Prompt
If a line in the material below has the string "bmesh", copy it out.
*****
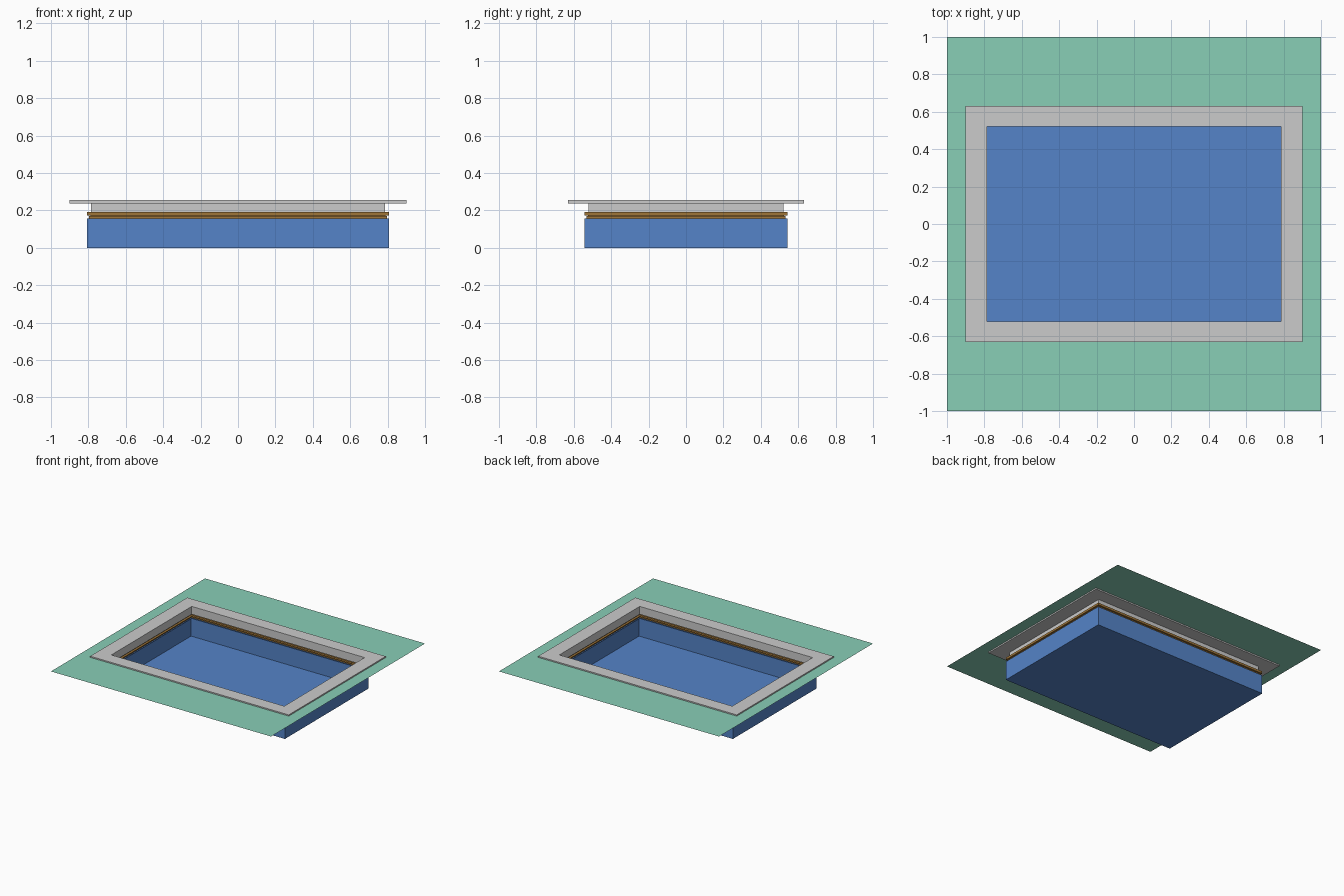
import bpy, bmesh

if "Cube" in bpy.data.objects:
    bpy.data.objects.remove(bpy.data.objects["Cube"])

# inner half sizes of the pool opening
HX, HY = 0.786, 0.522


def material(name, color):
    m = bpy.data.materials.new(name)
    m.diffuse_color = color
    m.use_nodes = True
    m.node_tree.nodes["Principled BSDF"].inputs["Base Color"].default_value = m.diffuse_color
    return m


def rect_rings(name, rings, mat=None, closed=False, floor=False):
    """Skin a stack of rectangles (half x, half y, z) into one surface."""
    bm = bmesh.new()
    loops = [[bm.verts.new((sx * x, sy * y, z))
              for sx, sy in ((-1, -1), (1, -1), (1, 1), (-1, 1))]
             for x, y, z in rings]
    pairs = list(zip(loops, loops[1:]))
    if closed:
        pairs.append((loops[-1], loops[0]))
    for a, b in pairs:
        for i in range(4):
            j = (i + 1) % 4
            bm.faces.new((a[i], a[j], b[j], b[i]))
    if floor:
        bm.faces.new(loops[-1])
    bmesh.ops.recalc_face_normals(bm, faces=bm.faces)
    mesh = bpy.data.meshes.new(name)
    bm.to_mesh(mesh)
    bm.free()
    ob = bpy.data.objects.new(name, mesh)
    bpy.context.collection.objects.link(ob)
    if mat:
        mesh.materials.append(mat)
    return ob


def grow(d, z):
    """Opening rectangle widened by d at height z."""
    return (HX + d, HY + d, z)


green = material("lawn_green", (0.25, 0.62, 0.47, 1))
blue = material("liner_blue", (0.09, 0.23, 0.58, 1))
brown = material("channel_brown", (0.35, 0.18, 0.04, 1))

# lawn sheet with the pool opening hidden below the coping
lawn = rect_rings("lawn", [(1, 1, 0.247), grow(0.0, 0.247)], green)
if lawn.data.polygons[0].normal.z < 0:
    lawn.data.flip_normals()

# flat stone coping around the edge
rect_rings("coping", [(0.902, 0.63, 0.236), (0.902, 0.63, 0.257),
                      grow(0, 0.257), grow(0, 0.236)], closed=True)

# upper wall below the coping
rect_rings("upper_wall", [grow(0, 0.236), grow(0, 0.192)])

# recessed channel with its lower lip
rect_rings("channel", [grow(0, 0.192), grow(0.02, 0.192), grow(0.02, 0.174),
                       grow(0.002, 0.174), grow(0.002, 0.170),
                       grow(0.011, 0.170), grow(0.011, 0.158)], brown)

# blue basin
rect_rings("basin", [grow(0.0, 0.158), grow(0.02, 0.158), grow(0.02, 0)],
           blue, floor=True)
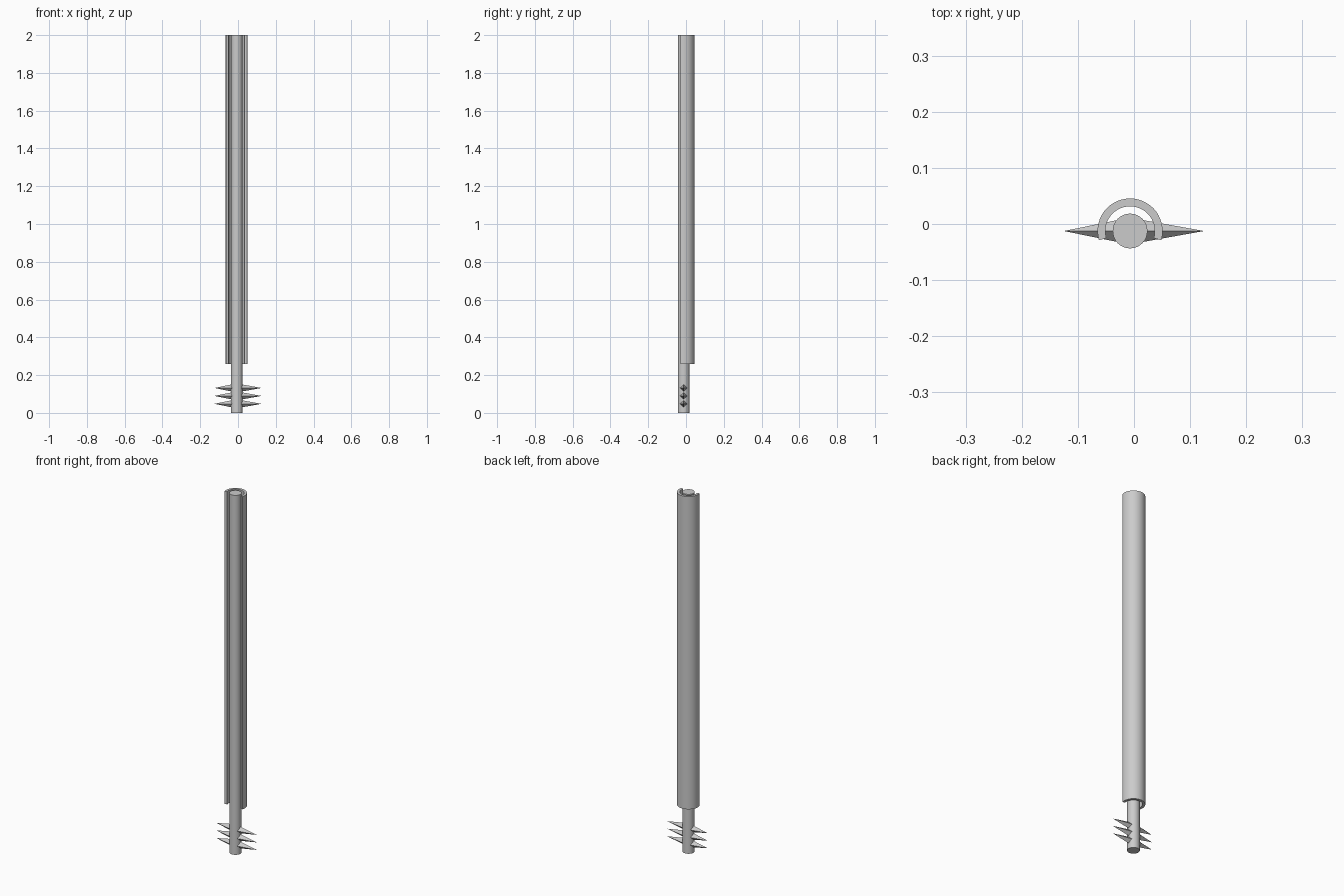
import bpy, bmesh, math

if "Cube" in bpy.data.objects:
    bpy.data.objects.remove(bpy.data.objects["Cube"])

CX, CY = -0.007, -0.0125   # shared axis of rod and sleeve


def finish(name, bm, smooth=True):
    bmesh.ops.recalc_face_normals(bm, faces=bm.faces[:])
    mesh = bpy.data.meshes.new(name)
    bm.to_mesh(mesh)
    bm.free()
    ob = bpy.data.objects.new(name, mesh)
    bpy.context.collection.objects.link(ob)
    if smooth:
        bpy.ops.object.select_all(action='DESELECT')
        ob.select_set(True)
        bpy.context.view_layer.objects.active = ob
        bpy.ops.object.shade_smooth_by_angle(angle=math.radians(30))
    return ob


def extruded(name, points, z0, z1):
    """Extrude a closed outline around the shared axis."""
    bm = bmesh.new()
    face = bm.faces.new([bm.verts.new((CX + x, CY + y, z0)) for x, y in points])
    top = bmesh.ops.extrude_face_region(bm, geom=[face], use_keep_orig=True)['geom']
    for v in top:
        if isinstance(v, bmesh.types.BMVert):
            v.co.z = z1
    return finish(name, bm)


def arc(radius, start, end, steps):
    angles = [math.radians(start + (end - start) * i / steps) for i in range(steps + 1)]
    return [(radius * math.cos(a), radius * math.sin(a)) for a in angles]


# Full-length inner rod
extruded("rod", arc(0.031, 0, 360, 32)[:-1], 0, 2)

# Open half-tube sleeve, slot facing the front
extruded("sleeve", arc(0.058, -16.5, 196.5, 28) + arc(0.044, 196.5, -16.5, 28), 0.26, 2)

# Three pairs of four-sided spikes near the foot
for i, z in enumerate((0.048, 0.09, 0.132)):
    for label, side in (("left", -1), ("right", 1)):
        bm = bmesh.new()
        base_x = CX + side * 0.02
        base = [bm.verts.new((base_x, CY + dy, z + dz))
                for dy, dz in ((0.02, 0), (0, 0.02), (-0.02, 0), (0, -0.02))]
        tip = bm.verts.new((side * 0.125, CY, z))
        bm.faces.new(base)
        for k in range(4):
            bm.faces.new((base[k], base[(k + 1) % 4], tip))
        finish(f"spike_{label}_{i + 1}", bm, smooth=False)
*****
Answer box
import bpy, bmesh
    bm = bmesh.new()
    bmesh.ops.recalc_face_normals(bm, faces=bm.faces)
import bpy, bmesh, math
    bmesh.ops.recalc_face_normals(bm, faces=bm.faces[:])
    bm = bmesh.new()
    top = bmesh.ops.extrude_face_region(bm, geom=[face], use_keep_orig=True)['geom']
        if isinstance(v, bmesh.types.BMVert):
        bm = bmesh.new()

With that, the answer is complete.